I was also surprised by the generous use of cutscenes. I could almost always count on seeing one for a zone’s “intro” as well as “conclusion”, but there were also many scattered in between to push the story along.
And speaking of introductions, I really enjoyed the one leading into Vashj’ir. I wanted to experience everything in the expansion, so I opted to go there next instead of moving on to Deepholm. I’m glad I did. Vashj’ir is a long zone, perhaps a little too long for my tastes, but it’s beautiful with lots of very fun and unique quests given its watery nature. This also provided me tons of hilarious screenshot opportunities involving sharks:
One thing about fighting underwater is, when you’re directionally challenged like me, combat with the additional axis can be pretty disorienting. Now you have to keep an eye out for high speed mob spawns above and below you too!
Deepholm was another beautiful zone, which was a pleasant surprise given that it is underground. Miners will love this place.
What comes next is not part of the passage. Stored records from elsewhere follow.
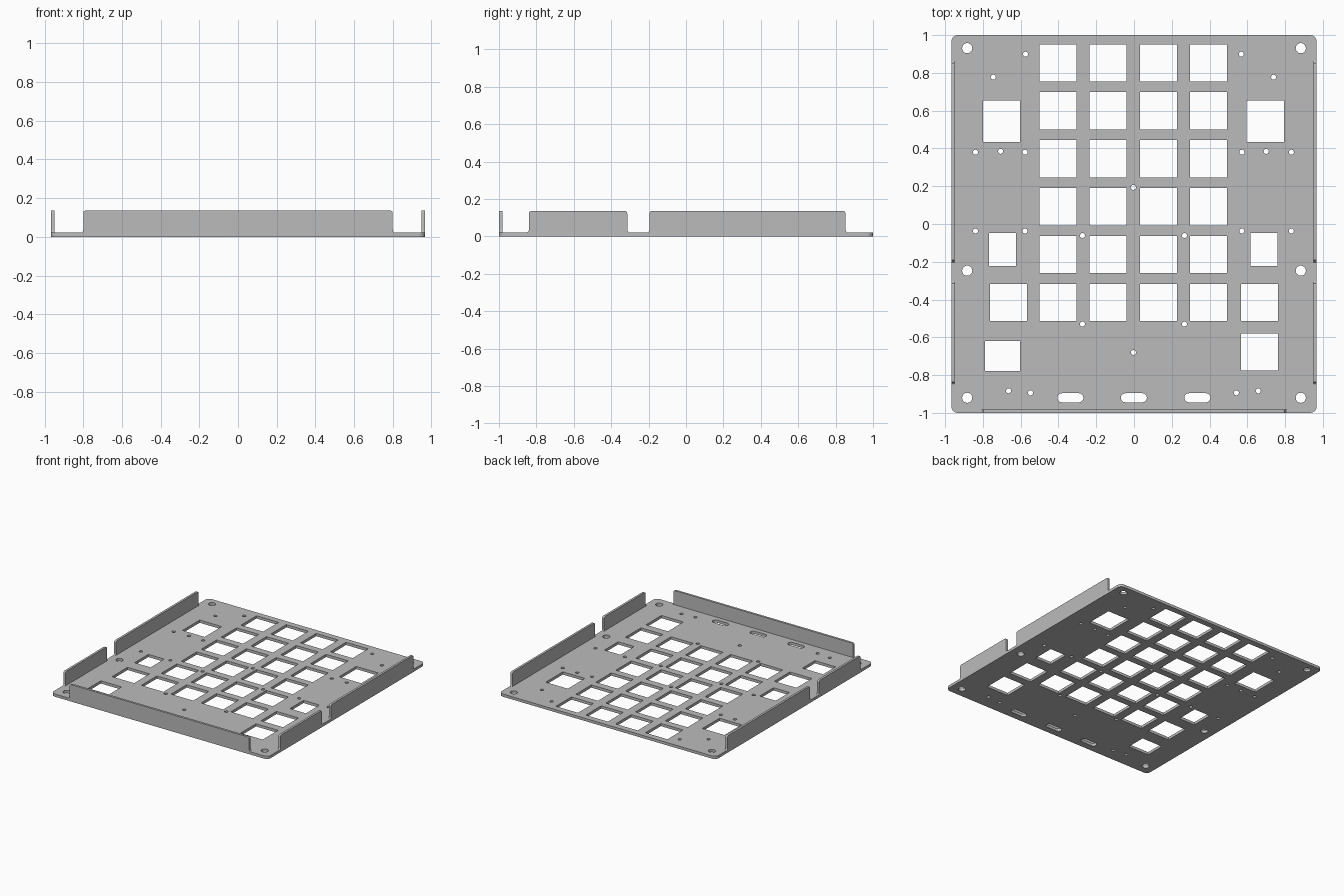
import bpy, bmesh
from math import sin, cos, pi, radians
from mathutils import Matrix

cube = bpy.data.objects.get("Cube")
if cube:
    bpy.data.objects.remove(cube)

HALF_X, HALF_Y = 0.967, 1.0
PLATE, WALL, TOP = 0.022, 0.018, 0.136

grey = bpy.data.materials.new("plate_grey")
grey.use_nodes = True
grey.diffuse_color = (0.5, 0.5, 0.5, 1)
grey.node_tree.nodes["Principled BSDF"].inputs["Base Color"].default_value = (0.5, 0.5, 0.5, 1)


def arc(cx, cy, r, start, end, steps=6):
    """Points along an arc, angles in degrees."""
    angles = [radians(start + (end - start) * i / steps) for i in range(steps + 1)]
    return [(cx + r * cos(a), cy + r * sin(a)) for a in angles]


def circle(cx, cy, r, sides=20):
    return arc(cx, cy, r, 0, 360, sides)[:-1]


def rect(cx, cy, w, h):
    return [(cx + sx * w / 2, cy + sy * h / 2) for sx, sy in ((-1, -1), (1, -1), (1, 1), (-1, 1))]


def rounded_rect(cx, cy, w, h, r):
    x, y = w / 2 - r, h / 2 - r
    return [p for i, (sx, sy) in enumerate(((1, 1), (-1, 1), (-1, -1), (1, -1)))
            for p in arc(cx + sx * x, cy + sy * y, r, 90 * i, 90 * i + 90)]


def sheet(name, loops, thickness, matrix):
    """Fill an outline with holes, give it thickness and place it."""
    curve = bpy.data.curves.new(name, "CURVE")
    curve.dimensions = "2D"
    curve.fill_mode = "BOTH"
    curve.extrude = thickness / 2
    for loop in loops:
        spline = curve.splines.new("POLY")
        spline.points.add(len(loop) - 1)
        for point, (x, y) in zip(spline.points, loop):
            point.co = (x, y, 0, 1)
        spline.use_cyclic_u = True
    helper = bpy.data.objects.new(name + "_outline", curve)
    bpy.context.collection.objects.link(helper)
    bpy.context.view_layer.update()
    graph = bpy.context.evaluated_depsgraph_get()
    mesh = bpy.data.meshes.new_from_object(helper.evaluated_get(graph))
    bpy.data.objects.remove(helper)
    bm = bmesh.new()
    bm.from_mesh(mesh)
    bmesh.ops.remove_doubles(bm, verts=bm.verts, dist=0.00005)
    bmesh.ops.transform(bm, matrix=matrix, verts=bm.verts)
    bmesh.ops.recalc_face_normals(bm, faces=bm.faces)
    bm.to_mesh(mesh)
    bm.free()
    mesh.materials.clear()
    mesh.materials.append(grey)
    obj = bpy.data.objects.new(name, mesh)
    bpy.context.collection.objects.link(obj)
    bpy.ops.object.select_all(action="DESELECT")
    obj.select_set(True)
    bpy.context.view_layer.objects.active = obj
    bpy.ops.object.shade_smooth_by_angle(angle=radians(30))
    return obj


# Base plate outline
loops = [rounded_rect(0, 0, 2 * HALF_X, 2 * HALF_Y, 0.035)]

# Main grid of square openings
for col in range(4):
    for row in range(6):
        loops.append(rect(-0.403 + 0.266 * col, 0.853 - 0.2538 * row, 0.197, 0.197))

# Openings beside the grid
for side in (-1, 1):
    x = -0.003
    loops.append(rect(x + side * 0.698, 0.544, 0.197, 0.218))
    loops.append(rect(x + side * 0.692, -0.135, 0.143, 0.175))
    loops.append(rect(side * 0.664, -0.416, 0.197, 0.197))
loops.append(rect(-0.696, -0.70, 0.185, 0.159))
loops.append(rect(0.664, -0.677, 0.197, 0.197))

# Slots near the front edge
for x in (-0.337, -0.001, 0.336):
    loops.append(rounded_rect(x, -0.92, 0.138, 0.048, 0.0239))

# Corner and edge mounting holes
for side in (-1, 1):
    for y in (0.931, -0.247, -0.92):
        loops.append(circle(side * 0.883, y, 0.027))

# Small screw holes, in mirrored pairs and on the centre line
pairs = [(0.571, 0.899), (0.742, 0.777), (0.836, 0.38), (0.703, 0.385), (0.574, 0.38),
         (0.836, -0.037), (0.574, -0.037), (0.27, -0.061), (0.27, -0.53),
         (0.661, -0.883), (0.545, -0.894)]
for x, y in pairs:
    for side in (-1, 1):
        loops.append(circle(side * x - 0.003, y, 0.0135, 14))
for y in (0.194, -0.68):
    loops.append(circle(-0.003, y, 0.0135, 14))

sheet("base_plate", loops, PLATE, Matrix.Translation((0, 0, PLATE / 2)))


def flange_profile(a, b):
    """Upright wall with rounded top corners and flared feet."""
    r, f, z = 0.013, 0.018, PLATE - 0.002
    return (arc(b + f, z + f, f, 270, 180) + arc(b - r, TOP - r, r, 0, 90)
            + arc(a + r, TOP - r, r, 90, 180) + arc(a - f, z + f, f, 0, -90))


# Upright flanges on both sides and at the front
upright = Matrix.Rotation(pi / 2, 4, "X")
turn = Matrix.Rotation(pi / 2, 4, "Z")
for side, label in ((-1, "right"), (1, "left")):
    for part, a, b in (("front", -0.84, -0.314), ("rear", -0.195, 0.853)):
        place = Matrix.Translation((side * (HALF_X - WALL / 2), 0, 0)) @ turn @ upright
        sheet(f"{label}_{part}_flange", [flange_profile(a, b)], WALL, place)
place = Matrix.Translation((0, -HALF_Y + WALL / 2, 0)) @ upright
sheet("front_flange", [flange_profile(-0.8, 0.8)], WALL, place)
For all that though, Deepholm is probably my least favorite zone thus far. After the excitement that was Vashj’ir, the story and quests here felt slightly bland. The shallow part of me also compels to state that I’m not a fan of caves, canopy, or any dark, foreboding places. I don’t get claustrophobic, but I do prefer questing beneath an open sky, if that makes any sense at all.
But then we get to Uldum, which is another story.
I’m not even done yet, but I think the Egyptian-inspired Uldum is my favorite zone so far, with its quirky-looking inhabitants and a very intriguing storyline. What I didn’t expect was how humorous the quests were in this area. We have the legendary Harrison Jones to thank for that, methinks. I now I have my first crush ever on a WoW NPC.
Is it strange that I’m proud to be Alliance just so I can learn Archaeology from the greatness that is Harrison Jones? I think it helps that I simply adore the original Indiana Jones trilogy (The Last Crusade is one of my favorites of all time, you just can’t go wrong with both Harrison Ford and Sean Connery in the same movie) and I loved all the Indy references, many of which were obvious while others were more subtle. At around level 83, the amount of experience required to level increases significantly, so by the time I was in the 84-85 stretch I was thankful for all the amusing quests to keep me going.
I hit level 85 somewhere in the middle of Uldum, so now I’ll have to finish that as well as the Twilight Highlands, which I have yet to even set foot in. A bulk of Cataclysm’s new content is in old Azeroth, but there’s still a shockingly huge amount of stuff to do at 80+, and even though I’m at 85 now, a part of me feels like I’ve barely begun to scratch the surface.
I usually throw my full attention into new games and expansions, so it’s no surprise that lately I’ve been playing a lot of WoW, but I’ve since discovered that the leveling process is what I enjoy most, especially since I do it ALL of it with my better half, and that includes alts. So it remains to be seen whether or not the game can hold me for the long run, especially since I seem to have lost the taste for endgame raiding and grinding heroics. Still, I have to admit Catacylsm is probably my favorite expansion so far, and I’m quite impressed with everything I’ve seen.